Work request: Print exactly, and only, the lines running from the line containing "its named parts" through the end of the records below.

-- Supplied material follows --

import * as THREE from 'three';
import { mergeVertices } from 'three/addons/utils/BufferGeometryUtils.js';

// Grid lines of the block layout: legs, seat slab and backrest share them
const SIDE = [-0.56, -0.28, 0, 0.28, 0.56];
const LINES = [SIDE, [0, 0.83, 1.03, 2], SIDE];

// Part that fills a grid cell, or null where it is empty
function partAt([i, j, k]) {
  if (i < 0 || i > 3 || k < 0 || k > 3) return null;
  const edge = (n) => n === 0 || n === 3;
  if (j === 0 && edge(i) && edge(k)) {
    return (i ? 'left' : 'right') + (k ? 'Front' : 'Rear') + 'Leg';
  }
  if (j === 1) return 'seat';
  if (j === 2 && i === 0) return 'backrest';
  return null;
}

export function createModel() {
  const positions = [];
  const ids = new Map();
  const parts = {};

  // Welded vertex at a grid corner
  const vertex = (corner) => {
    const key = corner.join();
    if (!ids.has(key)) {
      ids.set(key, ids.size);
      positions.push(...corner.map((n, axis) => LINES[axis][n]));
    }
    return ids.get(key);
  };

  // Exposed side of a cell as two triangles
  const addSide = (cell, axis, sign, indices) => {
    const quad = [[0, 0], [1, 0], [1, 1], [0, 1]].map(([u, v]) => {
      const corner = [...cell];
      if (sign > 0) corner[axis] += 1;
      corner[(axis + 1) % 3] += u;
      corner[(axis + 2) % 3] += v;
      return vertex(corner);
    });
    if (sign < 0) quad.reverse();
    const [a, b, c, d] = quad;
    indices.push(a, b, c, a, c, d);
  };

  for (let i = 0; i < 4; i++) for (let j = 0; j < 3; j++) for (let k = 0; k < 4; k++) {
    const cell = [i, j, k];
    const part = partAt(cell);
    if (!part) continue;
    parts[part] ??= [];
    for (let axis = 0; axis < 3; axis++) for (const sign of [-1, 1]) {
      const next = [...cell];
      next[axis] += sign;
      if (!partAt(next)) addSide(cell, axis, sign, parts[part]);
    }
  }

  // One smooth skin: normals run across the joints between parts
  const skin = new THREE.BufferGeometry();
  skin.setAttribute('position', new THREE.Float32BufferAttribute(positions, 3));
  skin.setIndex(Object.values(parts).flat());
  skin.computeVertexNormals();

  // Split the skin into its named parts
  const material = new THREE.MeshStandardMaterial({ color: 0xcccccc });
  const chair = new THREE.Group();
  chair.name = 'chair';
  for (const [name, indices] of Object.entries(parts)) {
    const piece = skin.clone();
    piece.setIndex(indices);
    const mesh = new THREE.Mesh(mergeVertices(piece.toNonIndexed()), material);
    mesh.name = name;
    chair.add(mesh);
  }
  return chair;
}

-- Supplied material concluded --

Completed exercise:
  // Split the skin into its named parts
  const material = new THREE.MeshStandardMaterial({ color: 0xcccccc });
  const chair = new THREE.Group();
  chair.name = 'chair';
  for (const [name, indices] of Object.entries(parts)) {
    const piece = skin.clone();
    piece.setIndex(indices);
    const mesh = new THREE.Mesh(mergeVertices(piece.toNonIndexed()), material);
    mesh.name = name;
    chair.add(mesh);
  }
  return chair;
}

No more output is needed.